That cataloged footage allows for the close analysis of movement based on the biomechanics of quadruped locomotion: stride length, way of going, energy expended, angles of legs, shoulder, neck and joint positions, hoof flight patterns, etc. Comparison with our data on the best horses in recent decades offers a critical measure of a horse's performance potential and EQB's exceptionally incisive brand of gait analysis also aids culling and injury prevention.

As Jeff Seder says of young prospects, "I don't care how fast they go, I care how they go fast."

The Legacy of Eadweard Muybridge

Eadweard Muybridge started it all as the original pioneer in gait analysis way back in 1878
Over a hundred years ago, Eadweard Muybridge became the pioneer of slow-motion photography used for motion analysis. In order to settle a wager between former Governor of California Leland Stanford and other millionaire horse owners on whether during a horse's gallop all four hooves were ever off the ground at the same time. Stanford sought out Muybridge who was a photographer of note. Muybridge felt that the sensible solution was to record the way of going and analyze it through slow-motion so he developed a process for instantaneous motion picture capture.

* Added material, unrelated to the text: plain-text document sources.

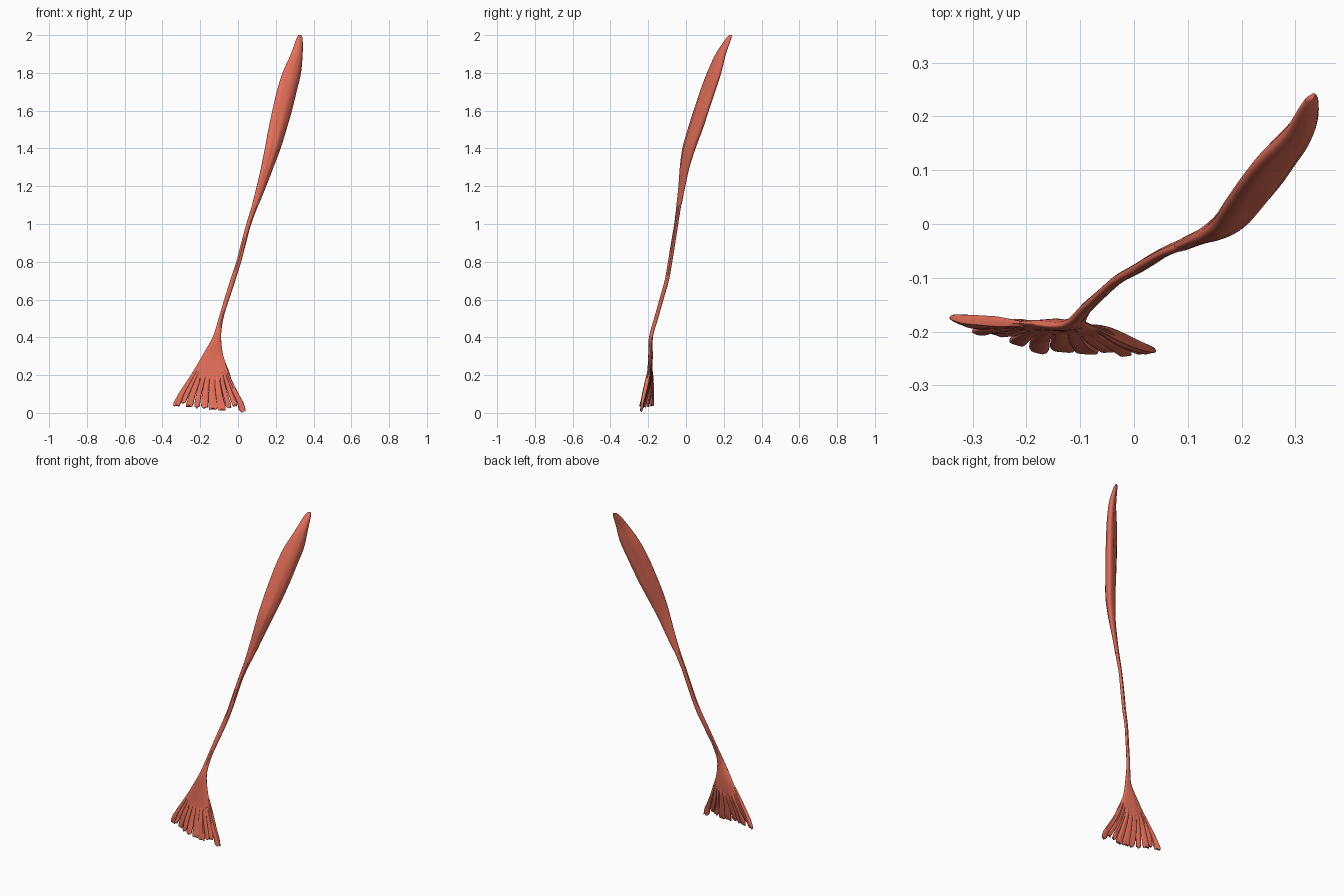
import bpy, bmesh, math, random

if "Cube" in bpy.data.objects:
    bpy.data.objects.remove(bpy.data.objects["Cube"])

random.seed(4)
mat = bpy.data.materials.new("muscle_red")
mat.diffuse_color = (0.80, 0.16, 0.10, 1)
mat.use_nodes = True
mat.node_tree.nodes["Principled BSDF"].inputs["Base Color"].default_value = mat.diffuse_color


def spline(rows, steps):
    """Catmull-Rom interpolation through rows of numbers."""
    out = []
    for i in range(len(rows) - 1):
        a, b, c, d = rows[max(i - 1, 0)], rows[i], rows[i + 1], rows[min(i + 2, len(rows) - 1)]
        for s in range(steps):
            t = s / steps
            out.append([0.5 * (2 * q + (r - p) * t + (2 * p - 5 * q + 4 * r - w) * t * t
                               + (3 * q - p - 3 * r + w) * t ** 3) for p, q, r, w in zip(a, b, c, d)])
    return out + [list(rows[-1])]


def loft(name, sections, n, power=1.0, cup=0.0, groove=0.0, ragged=0.0):
    """Skin oval sections: z, x, y, half width, half thickness, angle in degrees."""
    bm = bmesh.new()
    rings = []
    phase = [random.uniform(0, 6.28) for _ in range(n)]
    for z, x, y, w, t, deg in sections:
        ca, sa = math.cos(math.radians(deg)), math.sin(math.radians(deg))
        ring = []
        for k in range(n):
            a = 2 * math.pi * k / n
            c, s = math.cos(a), math.sin(a)
            u = math.copysign(abs(c) ** power, c)
            v = math.copysign(abs(s) ** power, s)
            v *= 1 + groove * math.sin(phase[k] + z * 3)
            p, q = w * u, t * v + cup * w * (u * u - 0.4)
            lift = ragged * (1 + math.sin(phase[0] + 4 * u)) if z == sections[-1][0] else 0
            ring.append(bm.verts.new((x + p * ca - q * sa, y + p * sa + q * ca, z + lift)))
        rings.append(ring)
    for r0, r1 in zip(rings, rings[1:]):
        for k in range(n):
            bm.faces.new((r0[k], r0[(k + 1) % n], r1[(k + 1) % n], r1[k]))
    bm.faces.new(rings[0])
    bm.faces.new(rings[-1])
    bmesh.ops.recalc_face_normals(bm, faces=bm.faces)
    me = bpy.data.meshes.new(name)
    bm.to_mesh(me)
    bm.free()
    ob = bpy.data.objects.new(name, me)
    bpy.context.collection.objects.link(ob)
    me.materials.append(mat)
    bpy.ops.object.select_all(action='DESELECT')
    ob.select_set(True)
    bpy.context.view_layer.objects.active = ob
    bpy.ops.object.shade_smooth_by_angle(angle=math.radians(50))
    return ob


# Flat fleshy belly
belly = [(2.0, .328, .236, .010, .004, 35), (1.975, .325, .221, .021, .011, 38),
         (1.9, .312, .183, .037, .019, 38), (1.8, .286, .147, .057, .024, 34),
         (1.7, .259, .112, .061, .026, 34), (1.6, .235, .079, .060, .027, 34),
         (1.5, .210, .047, .056, .027, 36), (1.4, .185, .015, .048, .025, 36),
         (1.3, .156, -.007, .037, .019, 33), (1.2, .125, -.022, .028, .013, 30),
         (1.1, .092, -.037, .019, .011, 30)]
loft("muscle_belly", spline(belly, 5), 36, cup=0.10, groove=0.08)

# Slender tendon widening into the fan
tendon = [(1.16, .111, -.028, .021, .010, 30), (1.1, .091, -.038, .018, .010, 30),
          (1.0, .057, -.052, .014, .009, 30), (.9, .030, -.068, .014, .010, 30),
          (.8, .004, -.084, .014, .010, 30), (.7, -.028, -.102, .015, .009, 30),
          (.6, -.060, -.130, .014, .009, 30), (.5, -.090, -.158, .013, .010, 25),
          (.4, -.112, -.185, .023, .010, 8), (.3, -.134, -.188, .057, .011, -2),
          (.22, -.142, -.192, .095, .010, -4), (.18, -.147, -.197, .112, .008, -5),
          (.155, -.150, -.200, .122, .003, -6)]
loft("tendon", spline(tendon, 5), 28, groove=0.12)

# Fan outline: z, left x, right x, left y, right y
outline = [(.30, -.190, -.078, -.186, -.190), (.25, -.219, -.062, -.186, -.194),
           (.20, -.250, -.044, -.184, -.199), (.15, -.283, -.022, -.181, -.209),
           (.10, -.316, .004, -.178, -.220), (.05, -.343, .032, -.176, -.231),
           (.00, -.356, .044, -.175, -.238)]


def fan(u, z):
    """Point on the fan sheet at u from left to right."""
    i = min(int((.30 - z) / .05), len(outline) - 2)
    f = (.30 - z) / .05 - i
    xl, xr, yl, yr = [p + (q - p) * f for p, q in zip(outline[i][1:], outline[i + 1][1:])]
    sag = -.16 * max(0, .2 - z) * 4 * u * (1 - u)
    return xl + (xr - xl) * u, yl + (yr - yl) * u + sag


# Frayed strips: u left, u right, end z, slit top z, end narrowing
strips = [(.00, .10, .034, .09, .04), (.10, .18, .048, .11, .20), (.18, .29, .032, .14, .16),
          (.29, .39, .022, .17, .24), (.39, .50, .020, .15, .20), (.50, .62, .016, .18, .12),
          (.62, .73, .012, .11, .06), (.73, .82, .022, .16, .25), (.82, .91, .034, .14, .28),
          (.91, 1.0, .000, .12, .02)]
for i, (u0, u1, end, slit, narrow) in enumerate(strips):
    rows = []
    wob = random.uniform(0, 6.28)
    for k in range(15):
        f = k / 14
        z = .26 + (end - .26) * f
        g = max(0, min(1, (slit - z) / (slit - end)))
        shrink = 1.08 - narrow * g ** .6 + .06 * math.sin(wob + 9 * f) * g
        m, h = (u0 + u1) / 2, (u1 - u0) / 2 * shrink
        m = max(h, min(1 - h, m))
        xa, ya = fan(m - h, z)
        xb, yb = fan(m + h, z)
        y = (ya + yb) / 2 + .006 * math.sin(wob + 3 * f) * g
        thick = (.005 + .006 * min(1, f * 3)) * (1 - .55 * g)
        tip = .85 if k == 14 else 1
        rows.append((z, (xa + xb) / 2, y, (xb - xa) / 2 * tip, thick * tip,
                     math.degrees(math.atan2(yb - ya, xb - xa))))
    loft(f"fan_strip_{i + 1}", rows, 16, power=.6, groove=.18, ragged=.006)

Today, EQB utilizes slow-motion films digitized for analytical purposes based on the biomechanics of quadruped locomotion. Gait analysis consists of a close look at stride length; way of going; energy expended; angles of legs; shoulder, neck and joint positions; hoof flight patterns, etc.

Important gait differences occur in time intervals impossible to see with the naked eye, or even with regular video. For over 20 years, EQB has used slow-motion video and photography (hundreds of pictures per second are required to do this correctly) to film thousands of unraced, young Thoroughbred horses at racing speeds at major racetracks around the world.

EQB continues to invest heavily in time and equipment in order to set high standards for gait analysis, and our scientific published papers and results are available upon request.